APDA Vice President and Chief Scientific Officer

Dr. Gilbert received her MD degree at Weill Medical College of Cornell University in New York and her PhD in Cell Biology and Genetics at the Weill Graduate School of Medical Sciences. She then pursued Neurology Residency training as well as Movement Disorders Fellowship training at Columbia Presbyterian Medical Center. Prior to coming to APDA, she was an Associate Professor of Neurology at NYU Langone Medical Center. In this role, she saw movement disorder patients, initiated and directed the NYU Movement Disorders Fellowship, participated in clinical trials and other research initiatives for PD and lectured widely on the disease.

A Closer Look ArticlePosted in What is Parkinson's
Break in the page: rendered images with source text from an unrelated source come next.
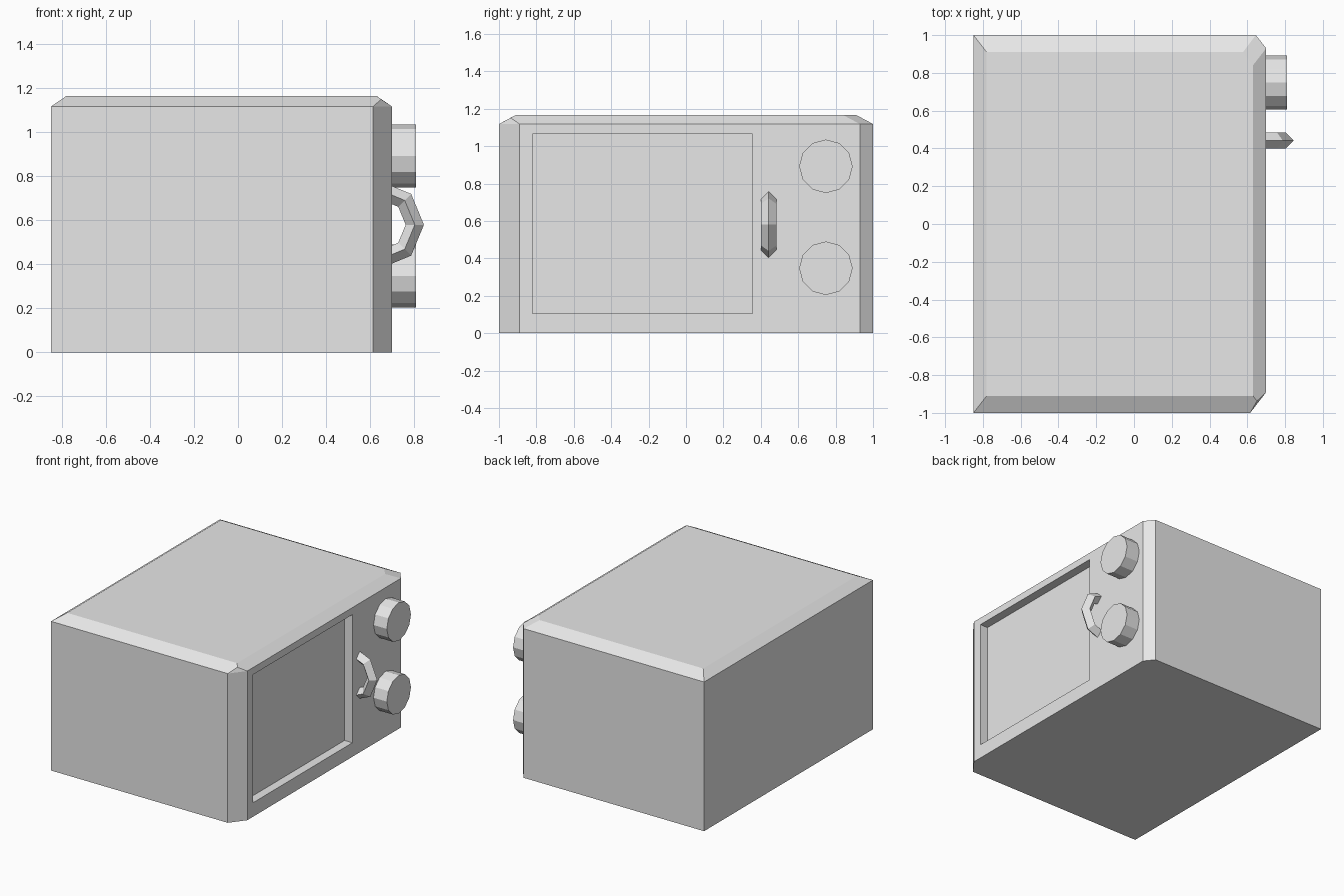
import bpy, bmesh, math
from mathutils import Matrix, Vector

cube = bpy.data.objects.get("Cube")
if cube:
    bpy.data.objects.remove(cube, do_unlink=True)

# One plain grey for every part
grey = bpy.data.materials.new("light_grey")
grey.use_nodes = True
colour = (0.8, 0.8, 0.8, 1)
grey.diffuse_color = colour
grey.node_tree.nodes["Principled BSDF"].inputs["Base Color"].default_value = colour

FRONT = 0.70   # plane of the door and control panel


def finish(bm, name):
    bmesh.ops.recalc_face_normals(bm, faces=bm.faces)
    mesh = bpy.data.meshes.new(name)
    bm.to_mesh(mesh)
    bm.free()
    mesh.materials.append(grey)
    obj = bpy.data.objects.new(name, mesh)
    bpy.context.collection.objects.link(obj)
    return obj


# Cabinet: walls rise from the floor to a rim, then slope in to the lid
bm = bmesh.new()
outline = [(-0.85, -1), (0.615, -1), (FRONT, -0.89), (FRONT, 0.93), (0.645, 1), (-0.85, 1)]
lid = [(-0.78, -0.91), (0.63, -0.91), (0.63, 0.84), (0.577, 0.91), (-0.78, 0.91)]
base = [bm.verts.new((x, y, 0)) for x, y in outline]
rim = [bm.verts.new((x, y, 1.118)) for x, y in outline]
top = [bm.verts.new((x, y, 1.166)) for x, y in lid]
tip = bm.verts.new((0.651, -0.937, 1.151))

bm.faces.new(base[::-1])
bm.faces.new(top)
walls = []
for i in range(6):
    j = (i + 1) % 6
    walls.append(bm.faces.new((base[i], base[j], rim[j], rim[i])))

# Sloped border, with a small cut corner at one end of the door side
bm.faces.new((rim[0], rim[1], tip, top[1], top[0]))
bm.faces.new((rim[1], rim[2], tip))
bm.faces.new((rim[2], rim[3], top[2], top[1], tip))
bm.faces.new((rim[3], rim[4], top[3], top[2]))
bm.faces.new((rim[4], rim[5], top[4], top[3]))
bm.faces.new((rim[5], rim[0], top[0], top[4]))

# Sunken door panel
door = walls[2]
bmesh.ops.inset_individual(bm, faces=[door], thickness=0.1)
for v in door.verts:
    v.co.y = -0.82 if v.co.y < 0 else 0.355
    v.co.z = 0.105 if v.co.z < 0.5 else 1.065
panel = bmesh.ops.extrude_face_region(bm, geom=[door])["geom"]
bmesh.ops.translate(bm, vec=(-0.065, 0, 0),
                    verts=[g for g in panel if isinstance(g, bmesh.types.BMVert)])
if door.is_valid:
    bmesh.ops.delete(bm, geom=[door], context='FACES_ONLY')
finish(bm, "cabinet")

# Twelve-sided control knobs
for name, z in (("upper_knob", 0.892), ("lower_knob", 0.347)):
    bm = bmesh.new()
    bmesh.ops.create_cone(bm, cap_ends=True, segments=12, radius1=0.143, radius2=0.143,
                          depth=0.11,
                          matrix=Matrix.Translation((FRONT + 0.055, 0.748, z))
                          @ Matrix.Rotation(math.pi / 2, 4, 'Y'))
    finish(bm, name)

# Door handle: a diamond section swept round half an octagon into the cabinet
bm = bmesh.new()
major, minor = 0.157, 0.0415
centre = Vector((0.647, 0.442, 0.58))
rings = []
for k in range(5):
    a = math.radians(45 * k - 90)
    out = Vector((math.cos(a), 0, math.sin(a)))
    ring = []
    for s in range(4):
        b = s * math.pi / 2
        offset = out * (major + minor * math.cos(b)) + Vector((0, minor * math.sin(b), 0))
        ring.append(bm.verts.new(centre + offset))
    rings.append(ring)
for r, q in zip(rings, rings[1:]):
    for s in range(4):
        t = (s + 1) % 4
        bm.faces.new((r[s], r[t], q[t], q[s]))
bm.faces.new(rings[0])
bm.faces.new(rings[-1][::-1])
finish(bm, "door_handle")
DISCLAIMER: Any medical information disseminated via this blog is solely for the purpose of providing information to the audience, and is not intended as medical advice. Our healthcare professionals cannot recommend treatment or make diagnoses, but can respond to general questions. We encourage you to direct any specific questions to your personal healthcare providers.